Greaves says the current LRC management has allowed few importers to hijack the importation market, thereby having control over the supply of petroleum products on the market.
Said Greaves: "The current managing Director T. Nelson Williams has allowed his storage terminal to be hijacked by a trail of importers. Right now there are 11 importers at LPRC but there are few importers who have been allowed to hijack the importation. Aminata, which is owned by my good friend ShakaTuray, Shrimex, Musa Bility and some people refer to them as the Mandingo mafia."
"They have been allowed to hijack the importation. This process goes back to 2012. In the most recent period, Shrimex, had requested a license to import 6,500 metric tons of diesel, which are equivalent to 2million gallons, that is about two weeks consumption."
"Every other importer who requested for permission to import were that they could not import until Shrimex brought this consignment; but Shrimex could not deliver. That is the actual reason for this particular crisis. They have been allowed to virtually monopolize the importation".
He claims that the LPRC management is giving priority to few entities which he said to refer to as the Mandingo mafia to have preference over other entities operating in the petroleum industry with some entities taking control of others supply.
Greaves Continued "If you want to keep your finger on the pulse this is like your prima, you have to have that report so you know what is there. Generally, you have to make sure you have a minimum of two million gallons on the ground at any point in time. "
"If you are down to 50,000 gallons, what it means is that you have no proper inventory control. Another thing that has happened is that LPRC management has allowed importers to take other importers' fuel".
He cited that Total is one of the importers affected by the bad management practice at the LPRC, indicating that the company is afraid to voice out for fear of retaliation.
"I give an example; right now Total is supposed to have close to 300,000 gallons of fuel a day why, because LPRC management has allowed Aminata, another importer to take Total's fuel to give to LEC. Under our law, that is expropriation. "
"The government cannot take someone else's property and give it to somebody else without that person's consent or without compensation."
"That is illegal, it is unconstitutional and it is wrong. Many foreign companies operating in this country are afraid to make noise because they are afraid of retaliation. Total is not the only one, there are other foreign importers that are faced with this situation".
Fuel shortage impacts Steel Giant
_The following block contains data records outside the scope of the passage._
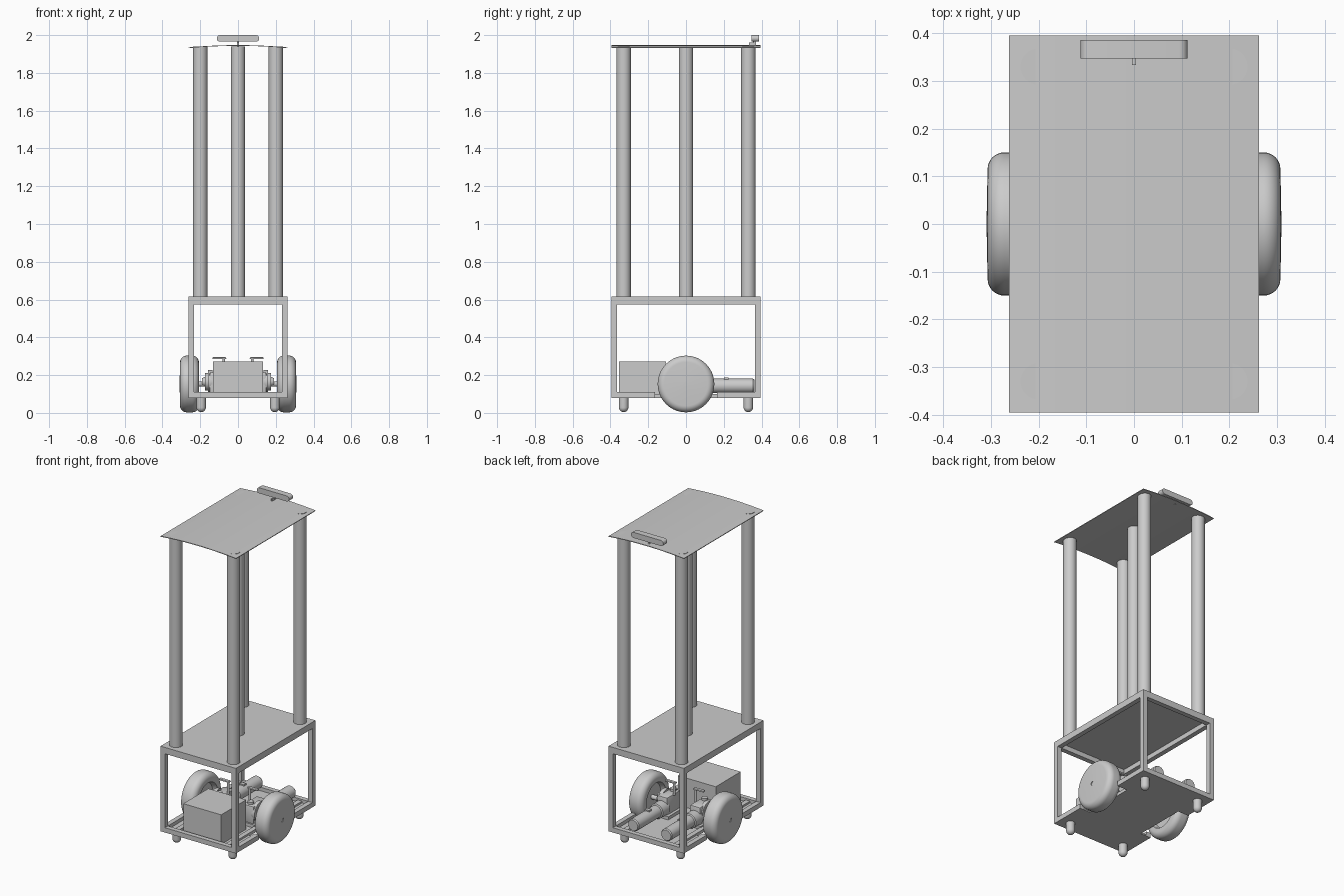
import bpy, bmesh, math
from mathutils import Vector

cube = bpy.data.objects.get("Cube")
if cube:
    bpy.data.objects.remove(cube, do_unlink=True)

grey = bpy.data.materials.new("plain grey")
grey.use_nodes = True
COLOUR = (0.6, 0.6, 0.6, 1)
grey.diffuse_color = COLOUR
grey.node_tree.nodes["Principled BSDF"].inputs["Base Color"].default_value = COLOUR


def finish(name, bm, smooth=False):
    bmesh.ops.recalc_face_normals(bm, faces=bm.faces)
    mesh = bpy.data.meshes.new(name)
    bm.to_mesh(mesh)
    bm.free()
    obj = bpy.data.objects.new(name, mesh)
    bpy.context.collection.objects.link(obj)
    mesh.materials.append(grey)
    if smooth:
        bpy.ops.object.select_all(action='DESELECT')
        obj.select_set(True)
        bpy.context.view_layer.objects.active = obj
        bpy.ops.object.shade_smooth_by_angle(angle=math.radians(35))
    return obj


def box(name, lo, hi, bevel=0):
    bm = bmesh.new()
    bmesh.ops.create_cube(bm, size=1)
    lo, hi = Vector(lo), Vector(hi)
    for v in bm.verts:
        v.co = (lo + hi) / 2 + Vector(a * b for a, b in zip(v.co, hi - lo))
    if bevel:
        bmesh.ops.bevel(bm, geom=bm.edges[:], offset=bevel, segments=2,
                        affect='EDGES', profile=0.5)
    return finish(name, bm, bevel > 0)


def lathe(name, profile, origin, axis='Z', steps=40):
    """Spin (radius, distance) points round an axis through origin."""
    bm = bmesh.new()
    verts = [bm.verts.new((r, 0, d)) for r, d in profile]
    edges = [bm.edges.new(pair) for pair in zip(verts, verts[1:])]
    bmesh.ops.spin(bm, geom=verts + edges, axis=(0, 0, 1), cent=(0, 0, 0),
                   angle=math.tau, steps=steps)
    bmesh.ops.remove_doubles(bm, verts=bm.verts, dist=1e-5)
    direction = {'X': (1, 0, 0), '-X': (-1, 0, 0), 'Y': (0, 1, 0), 'Z': (0, 0, 1)}[axis]
    turn = Vector((0, 0, 1)).rotation_difference(Vector(direction))
    for v in bm.verts:
        v.co = turn @ v.co + Vector(origin)
    return finish(name, bm, True)


def rod(name, origin, radius, length, axis='Z', steps=32):
    return lathe(name, [(0, 0), (radius, 0), (radius, length), (0, length)],
                 origin, axis, steps)


def extrude(name, outline, low, high, axis='Z'):
    """Extrude a flat outline along z, or along y for an x-z outline."""
    place = (lambda a, b, c: (a, b, c)) if axis == 'Z' else (lambda a, b, c: (a, c, b))
    bm = bmesh.new()
    face = bm.faces.new([bm.verts.new(place(a, b, low)) for a, b in outline])
    new = bmesh.ops.extrude_face_region(bm, geom=[face])["geom"]
    bmesh.ops.translate(bm, vec=place(0, 0, high - low),
                        verts=[g for g in new if isinstance(g, bmesh.types.BMVert)])
    return finish(name, bm, axis == 'Y')


def arc(cx, cy, radius, start, end, count=8):
    angles = [math.radians(start + (end - start) * i / count) for i in range(count + 1)]
    return [(cx + radius * math.cos(a), cy + radius * math.sin(a)) for a in angles]


W, D, T = 0.262, 0.395, 0.03          # frame half width, half depth, bar size
LOW, HIGH = 0.08, 0.615               # frame bottom and top
NOTCH, INNER = 0.165, 0.19            # wheel opening
AXLE = 0.153
SIDES = (("left", 1), ("right", -1))
ENDS = (("front", -1), ("back", 1))

# Floor with wheel openings, and the upper deck
half = [(W, -D), (W, -NOTCH), (INNER, -NOTCH), (INNER, NOTCH), (W, NOTCH), (W, D)]
extrude("floor_plate", half + [(-x, -y) for x, y in half], LOW, LOW + 0.008)
box("upper_deck", (-W, -D, HIGH - 0.01), (W, D, HIGH))


def side_box(name, s, lo, hi, bevel=0):
    xs = sorted((s * lo[0], s * hi[0]))
    return box(name, (xs[0], *lo[1:]), (xs[1], *hi[1:]), bevel)


# Frame bars
for end, e in ENDS:
    y0, y1 = sorted((e * D, e * (D - T)))
    box(end + "_lower_bar", (-W, y0, LOW), (W, y1, LOW + T))
    box(end + "_upper_bar", (-W, y0, HIGH - 0.04), (W, y1, HIGH))
for side, s in SIDES:
    side_box(side + "_upper_bar", s, (W - T, -D, HIGH - 0.04), (W, D, HIGH))
    side_box(side + "_inner_bar", s, (INNER - T, -D + T, LOW), (INNER, D - T, LOW + 0.02))
    for end, e in ENDS:
        tag = f"{end}_{side}_"
        y0, y1 = sorted((e * D, e * (D - T)))
        side_box(tag + "corner_leg", s, (W - T, y0, LOW), (W, y1, HIGH))
        y0, y1 = sorted((e * D, e * NOTCH))
        side_box(tag + "lower_bar", s, (W - T, y0, LOW), (W, y1, LOW + T))
        # Rounded feet and tall posts
        foot = [(r, z) for r, z in arc(0, 0.025, 0.025, -90, 0)] + [(0.025, 0.08), (0, 0.08)]
        lathe(tag + "foot", foot, (s * 0.195, e * 0.33, 0.004))
        rod(tag + "post", (s * 0.2, e * 0.33, HIGH), 0.038, 1.3245)
rod("centre_post", (0, 0, HIGH), 0.038, 1.325)

# Gently arched top plate
xs = [W * (i / 12 - 1) for i in range(25)]
top = [(x, 1.947 - 0.012 * (x / W) ** 2) for x in xs]
extrude("top_plate", top + [(x, z - 0.004) for x, z in reversed(top)], -D, D, 'Y')

# Sensor bar on a small stand
bar = arc(0.095, 1.9825, 0.0175, -90, 90) + arc(-0.095, 1.9825, 0.0175, 90, 270)
extrude("sensor_bar", bar, 0.347, 0.386, 'Y')
rod("sensor_stem", (0, 0.362, 1.94), 0.006, 0.03)
box("sensor_foot", (-0.004, 0.333, 1.944), (0.004, 0.37, 1.962))

# Battery
box("battery", (-0.132, -0.355, LOW + 0.008), (0.132, -0.107, 0.273))

for side, s in SIDES:
    axis = 'X' if s > 0 else '-X'
    # Wheel: rounded tyre, dished on the inner side, with a hub bore outside
    tyre = ([(0, 0.235), (0.03, 0.235), (0.085, 0.235), (0.095, 0.207)]
            + [(r, d) for r, d in arc(0.115, 0.242, 0.035, -90, 0)]
            + [(r, d) for r, d in arc(0.115, 0.272, 0.035, 0, 90)]
            + [(0.012, 0.309), (0.012, 0.3), (0, 0.3)])
    lathe(side + "_wheel", tyre, (0, 0, AXLE), axis, 56)
    rod(side + "_axle", (s * 0.14, 0, AXLE), 0.014, 0.165, axis, 24)
    # Gearbox with stepped flange
    flange = [(0, 0.135), (0.062, 0.135), (0.062, 0.158), (0.046, 0.16),
              (0.046, 0.174), (0.024, 0.176), (0.02, 0.19), (0, 0.19)]
    lathe(side + "_gear_flange", flange, (0, 0, 0.165), axis)
    side_box(side + "_gearbox", s, (0.078, -0.06, 0.1), (0.15, 0.075, 0.215), 0.008)
    side_box(side + "_gearbox_foot", s, (0.06, -0.07, 0.088), (0.165, 0.09, 0.108))
    # Motor running backwards
    motor = [(0, 0.06), (0.046, 0.06), (0.046, 0.13), (0.038, 0.134),
             (0.038, 0.355), (0.033, 0.362), (0, 0.362)]
    lathe(side + "_motor", motor, (s * 0.115, 0, 0.143), 'Y')
    side_box(side + "_motor_terminal", s, (0.1, 0.2, 0.175), (0.13, 0.225, 0.188))
    # Release lever
    rod(side + "_lever_pin", (s * 0.075, 0.01, 0.21), 0.007, 0.078, 'Z', 16)
    side_box(side + "_lever_handle", s, (0.062, 0, 0.284), (0.135, 0.02, 0.295), 0.004)
    rod(side + "_gear_cap", (s * 0.11, -0.03, 0.21), 0.018, 0.02, 'Z', 20)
World steel giant, Arcelor Mittal has also expressed that the unavailability of fuel is forcing the company to close down its mining. In a statement, the company stated "Due to the current fuel shortage in Liberia, ArcelorMittal Liberia's operations will be mildly impacted over the next few days.
In order to limit the impact of this fuel shortage, the company has put in place short-term measures to ensure the company's 2014 operational targets are not affected".
The company stated that all it sites in Liberia including Monrovia, Buchanan, Yekepa and Green Hill Quarry, remain operational with some adjustments at the port, rail and mine.